_Items from a data source_
◆ ◆ ◆ ◆ ◆

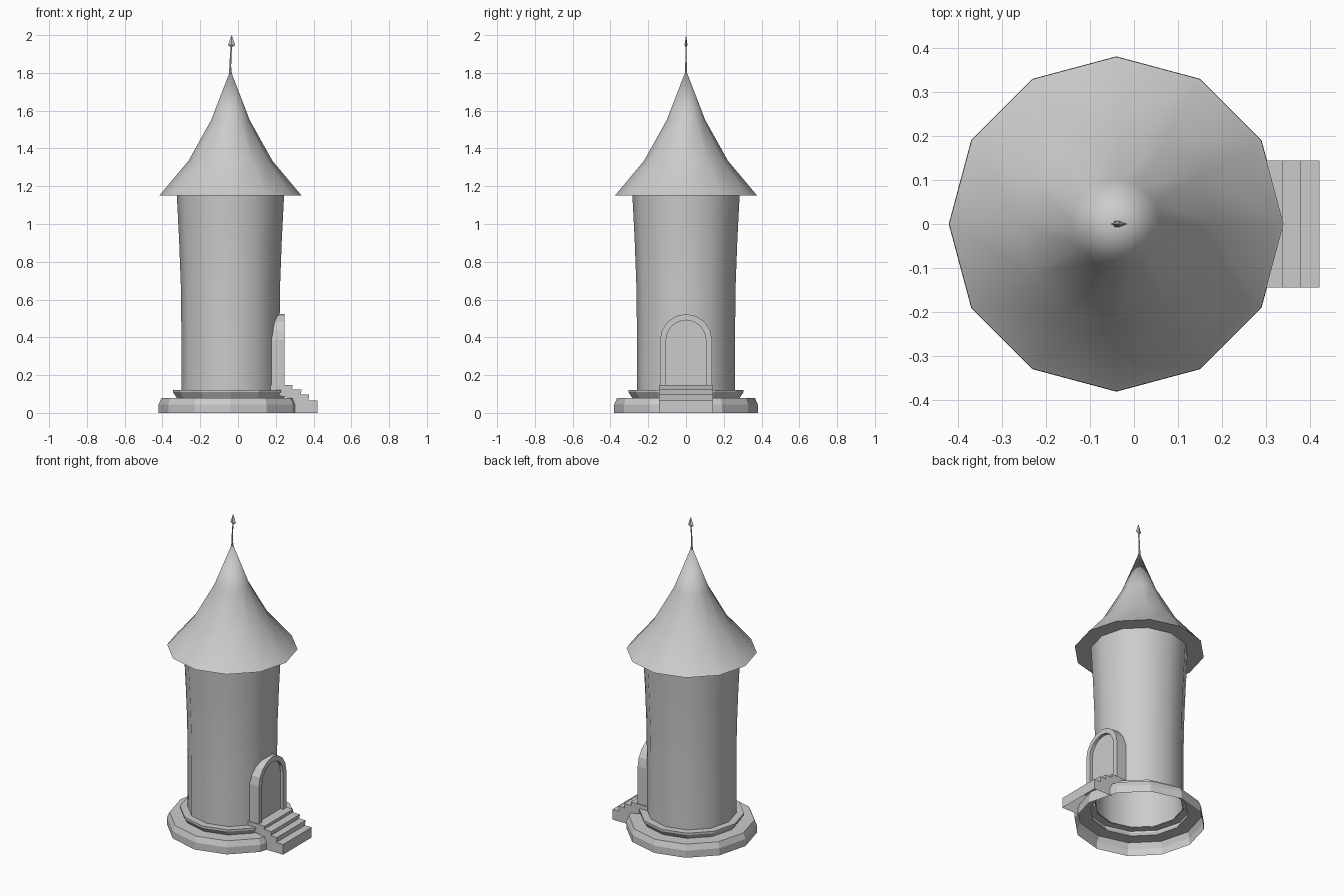
import bpy
import math

old = bpy.data.objects.get("Cube")
if old:
    bpy.data.objects.remove(old, do_unlink=True)

stone = bpy.data.materials.new("plain grey")
stone.use_nodes = True
GREY = (0.6, 0.6, 0.6, 1)
stone.diffuse_color = GREY
stone.node_tree.nodes["Principled BSDF"].inputs["Base Color"].default_value = GREY

AXIS_X = -0.04


def make(name, verts, faces, smooth=False):
    mesh = bpy.data.meshes.new(name)
    mesh.from_pydata(verts, [], faces)
    mesh.materials.append(stone)
    obj = bpy.data.objects.new(name, mesh)
    bpy.context.scene.collection.objects.link(obj)
    if smooth:
        bpy.ops.object.select_all(action='DESELECT')
        obj.select_set(True)
        bpy.context.view_layer.objects.active = obj
        bpy.ops.object.shade_smooth_by_angle(angle=math.radians(40))
    return obj


def loft(loops, closed):
    """Join equal-length loops of points with quads."""
    n = len(loops[0])
    verts = [p for loop in loops for p in loop]
    faces = []
    for k in range(len(loops) - 1):
        for i in range(n if closed else n - 1):
            j = (i + 1) % n
            faces.append((k * n + i, k * n + j, (k + 1) * n + j, (k + 1) * n + i))
    return verts, faces


def ring(r, z, sides=12, x=AXIS_X, squash=1):
    turn = math.tau / sides
    return [(x + r * math.cos(i * turn), squash * r * math.sin(i * turn), z)
            for i in range(sides)]


def lathe(name, profile, smooth=False, tip=None):
    """Turn a profile of (radius, z) about the tower axis, optionally to a point."""
    verts, faces = loft([ring(r, z) for r, z in profile], True)
    if tip:
        first = len(verts) - 12
        faces += [(first + i, first + (i + 1) % 12, len(verts)) for i in range(12)]
        verts.append((AXIS_X, 0, tip))
    return make(name, verts, faces, smooth)


# Stepped plinth, open underneath
lathe("plinth", [(0.38, 0), (0.38, 0.045), (0.365, 0.08), (0.285, 0.08),
                 (0.305, 0.11), (0.305, 0.122), (0.255, 0.122)])

# Tower wall, flaring gently towards the roof
lathe("tower_wall", [(0.26, 0.12), (0.26, 0.45), (0.263, 0.68),
                     (0.272, 0.92), (0.284, 1.152)], True)

# Bell-shaped roof with eaves
lathe("roof", [(0.28, 1.15), (0.379, 1.15), (0.371, 1.157),
               (0.222, 1.335), (0.102, 1.55)], True, tip=1.815)

# Arched doorway
SILL, SPRING = 0.14, 0.385


def arch(r, x, segments=8):
    arc = [math.pi * i / segments for i in range(segments + 1)]
    return ([(x, r, SILL)]
            + [(x, r * math.cos(a), SPRING + r * math.sin(a)) for a in arc]
            + [(x, -r, SILL)])


make("door_frame", *loft([arch(0.138, 0.14), arch(0.138, 0.245),
                          arch(0.106, 0.245), arch(0.106, 0.222)], False))
panel = arch(0.106, 0.226)
make("door_panel", panel, [tuple(range(len(panel)))])

# Entrance steps: treads and risers, then a closed wall on each side
HALF = 0.144
treads = [(0.17, 0.147), (0.29, 0.147), (0.285, 0.125), (0.337, 0.125),
          (0.332, 0.098), (0.377, 0.098), (0.372, 0.065), (0.42, 0.065), (0.42, 0)]
loops = [[(x, y, z) for x, z in treads] for y in (-HALF, HALF)]
verts, faces = loft(loops, False)
n = len(treads)
for y in (-HALF, HALF):
    start = len(verts)
    verts += [(x, y, z) for x, z in treads + [(0.29, 0), (0.27, 0.08), (0.17, 0.1)]]
    side = list(range(start, len(verts)))
    faces.append(tuple(side if y > 0 else side[::-1]))
make("entrance_steps", verts, faces)

# Slightly bent spire rod
rod = [(0.008, 1.79, -0.04), (0.005, 1.83, -0.041),
       (0.004, 1.89, -0.039), (0.004, 1.95, -0.034)]
make("spire_rod", *loft([ring(r, z, 6, x) for r, z, x in rod], True), smooth=True)

# Flattened arrowhead on the rod
head = [(0.004, 1.937), (0.019, 1.947), (0.013, 1.965), (0.0005, 2.0)]
make("spire_head", *loft([ring(r, z, 4, -0.034, 0.4) for r, z in head], True))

◆ ◆ ◆ ◆ ◆

_Exercise objective_
Report, for the data above, every line in which the string "loft" appears.

_Written reply_
def loft(loops, closed):
    verts, faces = loft([ring(r, z) for r, z in profile], True)
make("door_frame", *loft([arch(0.138, 0.14), arch(0.138, 0.245),
verts, faces = loft(loops, False)
make("spire_rod", *loft([ring(r, z, 6, x) for r, z, x in rod], True), smooth=True)
make("spire_head", *loft([ring(r, z, 4, -0.034, 0.4) for r, z in head], True))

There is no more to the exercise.